It’s autumn, which is my favorite season. It’s a time of reflection. We look at how we’ve been doing this year and how it compares against previous years. Part of that is to predict how quickly we can complete the remaining projects. We’re in the race against winter and it offers its own challenges to archaeologists.
The days are now getting short enough that we have to start adapting our work schedule to maximize the daylight. Soon, the opportunities to have a 10-hour day will disappear, as sunrise happens later and later. This isn’t all bad, however. A later start time can mean more sleep at night.
The students have all returned to classes, leaving us with a smaller field crew.
The weather is cooler and generally less predictable. Will we see a lot of rain? Will we have an early snow? When will the ground freeze? When will the leaves fall, obscuring the ground surface and preventing any meaningful surface survey? To put it simply, will conditions let us get our projects done in time?

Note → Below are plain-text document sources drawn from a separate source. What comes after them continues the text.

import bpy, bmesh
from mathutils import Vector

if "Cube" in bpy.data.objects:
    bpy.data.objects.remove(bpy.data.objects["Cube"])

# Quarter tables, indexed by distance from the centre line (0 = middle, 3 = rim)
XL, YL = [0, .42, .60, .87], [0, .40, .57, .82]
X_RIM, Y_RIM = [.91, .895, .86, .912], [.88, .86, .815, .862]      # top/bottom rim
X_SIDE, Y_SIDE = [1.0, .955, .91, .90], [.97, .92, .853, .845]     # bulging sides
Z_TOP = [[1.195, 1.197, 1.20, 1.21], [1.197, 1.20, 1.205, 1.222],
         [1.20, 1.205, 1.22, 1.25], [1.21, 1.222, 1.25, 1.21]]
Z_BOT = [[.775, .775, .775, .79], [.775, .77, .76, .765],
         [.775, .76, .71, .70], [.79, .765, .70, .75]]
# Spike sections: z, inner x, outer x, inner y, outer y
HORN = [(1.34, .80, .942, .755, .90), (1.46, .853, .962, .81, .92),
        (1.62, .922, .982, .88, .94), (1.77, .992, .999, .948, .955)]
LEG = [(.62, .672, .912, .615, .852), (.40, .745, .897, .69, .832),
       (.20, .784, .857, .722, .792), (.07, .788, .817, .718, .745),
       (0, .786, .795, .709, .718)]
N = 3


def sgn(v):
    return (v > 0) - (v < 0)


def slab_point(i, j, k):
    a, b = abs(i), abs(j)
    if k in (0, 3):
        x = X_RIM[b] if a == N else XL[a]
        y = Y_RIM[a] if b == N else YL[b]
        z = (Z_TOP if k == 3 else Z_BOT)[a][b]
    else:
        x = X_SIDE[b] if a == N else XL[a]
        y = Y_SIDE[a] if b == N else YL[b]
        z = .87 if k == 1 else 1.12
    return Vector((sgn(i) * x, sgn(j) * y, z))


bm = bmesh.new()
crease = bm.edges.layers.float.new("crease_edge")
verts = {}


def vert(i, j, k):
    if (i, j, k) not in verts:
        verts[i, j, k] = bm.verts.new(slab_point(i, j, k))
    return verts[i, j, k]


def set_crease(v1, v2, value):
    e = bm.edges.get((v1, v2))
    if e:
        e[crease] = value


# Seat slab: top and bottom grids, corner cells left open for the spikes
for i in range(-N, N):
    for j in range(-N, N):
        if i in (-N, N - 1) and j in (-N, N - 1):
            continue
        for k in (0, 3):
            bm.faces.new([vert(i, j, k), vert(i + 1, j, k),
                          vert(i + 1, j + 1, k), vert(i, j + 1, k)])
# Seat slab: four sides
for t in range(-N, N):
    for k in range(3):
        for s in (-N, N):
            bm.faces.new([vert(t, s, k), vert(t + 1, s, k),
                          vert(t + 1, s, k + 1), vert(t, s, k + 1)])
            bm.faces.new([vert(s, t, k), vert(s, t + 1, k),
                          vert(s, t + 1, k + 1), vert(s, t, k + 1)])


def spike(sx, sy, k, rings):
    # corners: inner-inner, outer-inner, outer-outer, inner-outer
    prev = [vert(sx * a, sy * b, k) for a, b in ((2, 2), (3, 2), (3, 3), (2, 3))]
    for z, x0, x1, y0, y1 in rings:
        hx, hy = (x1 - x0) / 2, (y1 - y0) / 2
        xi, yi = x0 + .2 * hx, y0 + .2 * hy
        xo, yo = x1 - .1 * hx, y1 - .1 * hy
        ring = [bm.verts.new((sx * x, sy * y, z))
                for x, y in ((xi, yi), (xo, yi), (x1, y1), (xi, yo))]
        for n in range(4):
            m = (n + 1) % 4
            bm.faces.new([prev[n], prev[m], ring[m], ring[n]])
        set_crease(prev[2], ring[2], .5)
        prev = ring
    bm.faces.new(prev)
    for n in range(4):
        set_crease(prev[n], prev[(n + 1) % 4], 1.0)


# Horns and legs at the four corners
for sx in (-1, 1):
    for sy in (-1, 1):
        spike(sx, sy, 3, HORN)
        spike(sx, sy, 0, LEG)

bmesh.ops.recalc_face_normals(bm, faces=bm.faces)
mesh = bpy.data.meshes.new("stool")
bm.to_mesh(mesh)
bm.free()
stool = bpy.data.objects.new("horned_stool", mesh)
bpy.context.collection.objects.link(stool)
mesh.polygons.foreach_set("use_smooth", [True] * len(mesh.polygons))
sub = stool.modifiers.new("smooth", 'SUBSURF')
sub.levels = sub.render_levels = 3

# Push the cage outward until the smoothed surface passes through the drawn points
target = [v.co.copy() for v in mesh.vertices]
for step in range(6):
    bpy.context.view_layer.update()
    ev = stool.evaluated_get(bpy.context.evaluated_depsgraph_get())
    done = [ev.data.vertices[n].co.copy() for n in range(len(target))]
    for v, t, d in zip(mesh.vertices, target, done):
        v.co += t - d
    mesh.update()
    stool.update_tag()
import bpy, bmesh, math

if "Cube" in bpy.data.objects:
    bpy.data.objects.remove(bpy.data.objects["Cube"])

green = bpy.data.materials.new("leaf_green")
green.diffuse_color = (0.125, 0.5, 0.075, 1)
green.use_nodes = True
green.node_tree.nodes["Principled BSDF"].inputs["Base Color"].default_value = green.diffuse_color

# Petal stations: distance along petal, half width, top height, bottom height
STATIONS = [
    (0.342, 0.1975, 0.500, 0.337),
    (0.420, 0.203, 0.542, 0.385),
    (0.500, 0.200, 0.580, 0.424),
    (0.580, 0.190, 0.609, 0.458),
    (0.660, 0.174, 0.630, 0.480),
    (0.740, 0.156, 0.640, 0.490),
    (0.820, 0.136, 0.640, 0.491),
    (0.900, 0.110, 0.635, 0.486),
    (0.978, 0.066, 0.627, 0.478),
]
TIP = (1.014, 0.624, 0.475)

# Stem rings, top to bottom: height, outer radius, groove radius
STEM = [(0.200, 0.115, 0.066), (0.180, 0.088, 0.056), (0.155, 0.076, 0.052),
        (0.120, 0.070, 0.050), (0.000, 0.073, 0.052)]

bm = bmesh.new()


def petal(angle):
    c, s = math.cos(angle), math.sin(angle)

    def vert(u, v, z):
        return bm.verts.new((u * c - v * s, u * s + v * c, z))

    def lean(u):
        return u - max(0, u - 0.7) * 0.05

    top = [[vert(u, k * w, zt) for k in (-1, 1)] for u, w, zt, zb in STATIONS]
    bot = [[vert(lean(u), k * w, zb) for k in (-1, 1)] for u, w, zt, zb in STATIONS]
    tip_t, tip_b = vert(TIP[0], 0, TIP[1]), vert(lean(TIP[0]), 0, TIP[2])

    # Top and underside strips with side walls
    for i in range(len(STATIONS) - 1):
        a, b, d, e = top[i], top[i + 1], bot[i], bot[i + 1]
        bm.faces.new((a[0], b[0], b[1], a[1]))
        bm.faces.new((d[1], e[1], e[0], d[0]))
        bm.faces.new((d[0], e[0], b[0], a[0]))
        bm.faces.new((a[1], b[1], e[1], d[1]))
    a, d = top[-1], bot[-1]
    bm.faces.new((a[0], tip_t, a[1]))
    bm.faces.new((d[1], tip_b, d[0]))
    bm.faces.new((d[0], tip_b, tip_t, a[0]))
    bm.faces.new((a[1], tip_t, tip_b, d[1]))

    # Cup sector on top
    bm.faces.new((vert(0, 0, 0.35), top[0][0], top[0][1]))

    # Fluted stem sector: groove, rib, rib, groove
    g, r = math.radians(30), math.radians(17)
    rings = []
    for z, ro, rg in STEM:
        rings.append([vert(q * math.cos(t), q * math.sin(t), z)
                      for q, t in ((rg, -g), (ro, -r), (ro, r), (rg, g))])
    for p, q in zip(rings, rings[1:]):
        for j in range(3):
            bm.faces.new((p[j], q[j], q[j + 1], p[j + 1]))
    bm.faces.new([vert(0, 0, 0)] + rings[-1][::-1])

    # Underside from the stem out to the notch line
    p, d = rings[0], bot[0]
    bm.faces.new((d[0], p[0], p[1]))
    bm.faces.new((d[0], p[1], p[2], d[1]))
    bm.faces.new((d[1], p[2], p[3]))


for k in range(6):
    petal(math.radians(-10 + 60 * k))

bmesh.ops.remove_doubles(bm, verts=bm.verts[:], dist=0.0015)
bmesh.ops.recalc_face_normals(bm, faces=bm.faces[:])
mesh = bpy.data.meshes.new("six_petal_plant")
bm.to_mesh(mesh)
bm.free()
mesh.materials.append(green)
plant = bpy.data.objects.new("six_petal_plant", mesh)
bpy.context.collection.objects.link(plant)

Usually, the variables work out in our favor (thanks in part to some conservative planning), and as a result, autumn holds that refreshing feeling of wrapping up the field season.